As far as I understood, conductors connected to some DC voltage source terminals will try to "gain" corresponding terminal potential (though capacitance of typical conductor is pretty low, so amount of the required charge is tiny). And this process is incredibly fast.
If this true for AC, there must be some curious situation. Especially I'm interested in the case of a usual electrical wall outlet. Below is a description of how I see it.
At some instance of time (when power source output voltage is $0V$), "Live" and "Neutral" wires in the outlet are not charged and there is no electric field and potential difference between them. Then a small source voltage appears, the wires start to charge, there is build up of weak electric field between them and associated with the field PD. As source voltage increases, there is new charging process, the electric field becomes stronger... So in case of 240V RMS voltage, during peak +311V "Live" and "Neutral" wires are charged to maximum and magnitude of electric field between them reaches maximum as well. Then it starts decreasing to $0V$ again, then electric field flips etc. In other words, both wires keep recharging constantly. Is this correct and really happens ?
Surprisingly but I can't find any explicit confirmation or disproof to this simple question.

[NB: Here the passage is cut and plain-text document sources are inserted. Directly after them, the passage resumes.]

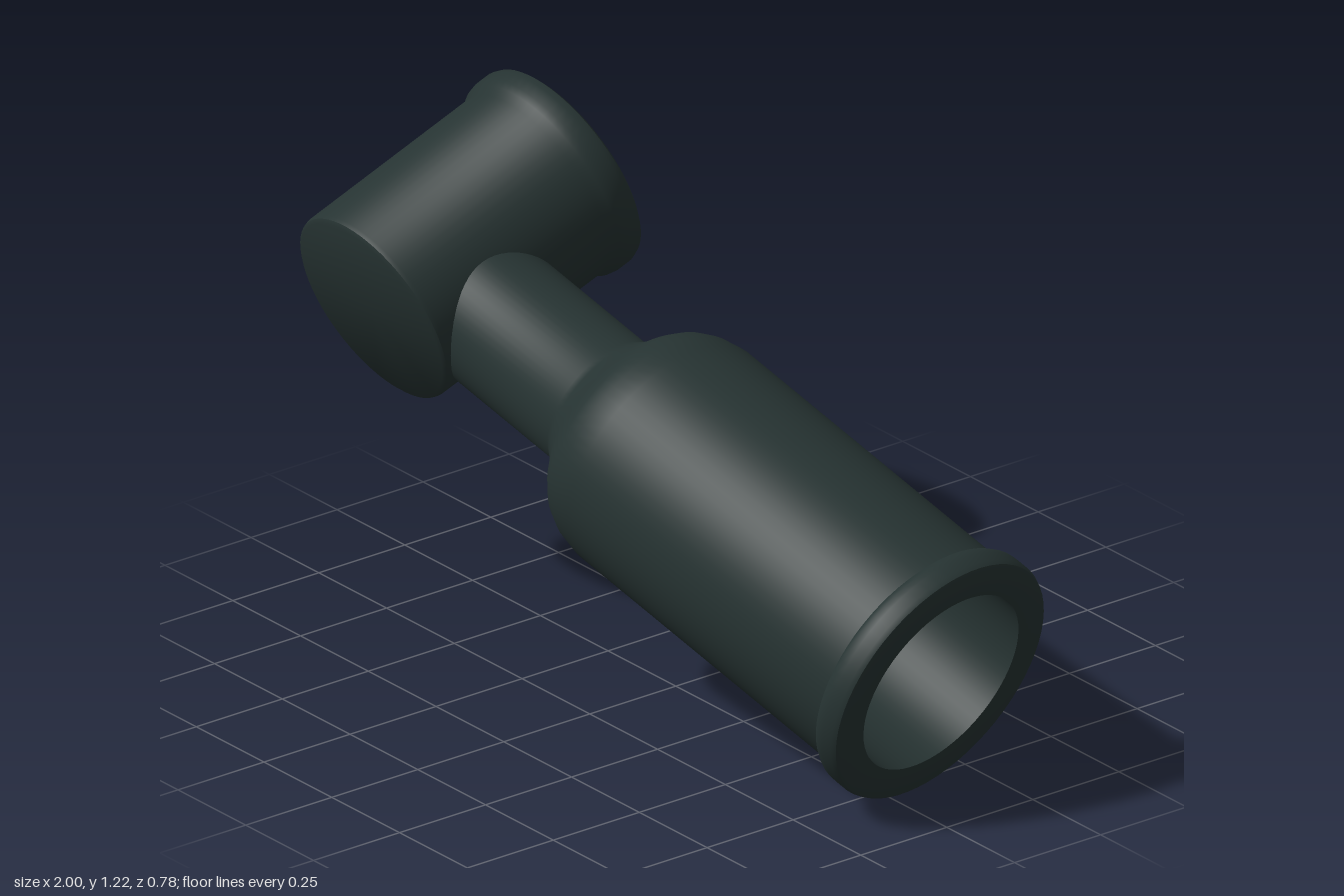
import * as THREE from 'three';
import { toCreasedNormals } from 'three/addons/utils/BufferGeometryUtils.js';

const BORE = 0.155;   // radius of the short socket's bore
const PORT = 0.12;    // radius of the passage through the neck
const BACK = -0.415, FLOOR = 0.14; // ends of the short bore

const lathe = (pts, segs = 64, start = 0, len = Math.PI * 2) =>
  new THREE.LatheGeometry(pts.map(([r, h]) => new THREE.Vector2(r, h)), segs, start, len);
const crease = (g) => toCreasedNormals(g, 0.6);

// Half of the short bore's wall, with a round port where the neck enters
function portWall() {
  const N = 48, M = 6, pos = [], idx = [];
  for (let j = 0; j <= M; j++) {
    for (let i = 0; i <= N; i++) {
      const a = (i / N) * Math.PI * 2, s = Math.sin(a), c = Math.cos(a);
      const m = Math.max(Math.abs(s), Math.abs(c)), k = j / M;
      const v = c / m;
      const theta = THREE.MathUtils.lerp(Math.asin(PORT * s / BORE), (s / m) * Math.PI / 2, k);
      const z = THREE.MathUtils.lerp(PORT * c, v > 0 ? v * FLOOR : -v * BACK, k);
      pos.push(BORE * Math.cos(theta), BORE * Math.sin(theta), z);
    }
  }
  for (let j = 0; j < M; j++) {
    for (let i = 0; i < N; i++) {
      const p = j * (N + 1) + i, q = p + N + 1;
      idx.push(p, q, p + 1, p + 1, q, q + 1);
    }
  }
  const g = new THREE.BufferGeometry();
  g.setAttribute('position', new THREE.Float32BufferAttribute(pos, 3));
  g.setIndex(idx);
  g.computeVertexNormals();
  return g;
}

export function createModel() {
  const rubber = new THREE.MeshStandardMaterial({ color: 0x263332 });
  rubber.name = 'dark rubber';
  const model = new THREE.Group();
  model.name = 'elbowBoot';
  const add = (name, geometry) => {
    const mesh = new THREE.Mesh(geometry, rubber);
    mesh.name = name;
    model.add(mesh);
  };

  // Neck, shoulder, long barrel, rim, bore and passage: one turned profile along x
  const barrel = lathe([
    [0.17, 0.165], [0.17, 0.575], [0.185, 0.598], [0.212, 0.63], [0.248, 0.66],
    [0.274, 0.69], [0.292, 0.73], [0.302, 0.785], [0.302, 1.635],
    [0.318, 1.645], [0.326, 1.66], [0.327, 1.675], [0.327, 1.705], [0.322, 1.717], [0.314, 1.721],
    [0.24, 1.721], [0.238, 0.95], [0.225, 0.86], [0.19, 0.805], [PORT, 0.77], [PORT, BORE],
  ]).rotateZ(-Math.PI / 2);
  // Fit the inner end of the passage to the short bore
  const p = barrel.attributes.position;
  for (let i = 0; i < p.count; i++) {
    if (p.getX(i) < 0.16) p.setX(i, Math.sqrt(BORE ** 2 - p.getY(i) ** 2));
  }
  add('neckAndBarrel', crease(barrel));

  // Short socket: rimmed back, plain body, closed front
  add('socketBody', crease(lathe([
    [BORE, BACK], [0.25, BACK], [0.261, -0.408], [0.267, -0.392], [0.267, -0.36],
    [0.263, -0.342], [0.25, -0.32], [0.25, 0.172], [0.247, 0.182], [0.238, 0.188], [0, 0.188],
  ]).rotateX(Math.PI / 2)));
  add('socketBoreFloor', lathe([[0, FLOOR], [BORE, FLOOR]]).rotateX(Math.PI / 2));
  add('socketBoreWall', lathe([[BORE, FLOOR], [BORE, BACK]], 32, Math.PI, Math.PI).rotateX(Math.PI / 2));
  add('socketPortWall', portWall());

  // Tilt: x runs along the barrel, z along the short socket
  const x = new THREE.Vector3(0.9447, -0.307, -0.1153).normalize();
  const z = new THREE.Vector3(0, -0.3505, 0.9366);
  const y = new THREE.Vector3().crossVectors(z, x).normalize();
  z.crossVectors(x, y);
  model.quaternion.setFromRotationMatrix(new THREE.Matrix4().makeBasis(x, y, z));
  model.position.set(-0.733, 0.84, 0.131);

  const root = new THREE.Group();
  root.name = 'pipeElbow';
  root.add(model);
  return root;
}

One more reason that confuses me - some people say that "Neutral wire is not energized". Actually I don't really understand what they mean but this and it disturbs me. I would prefer to see familiar surface charges on both wires and electric field / PD due to them.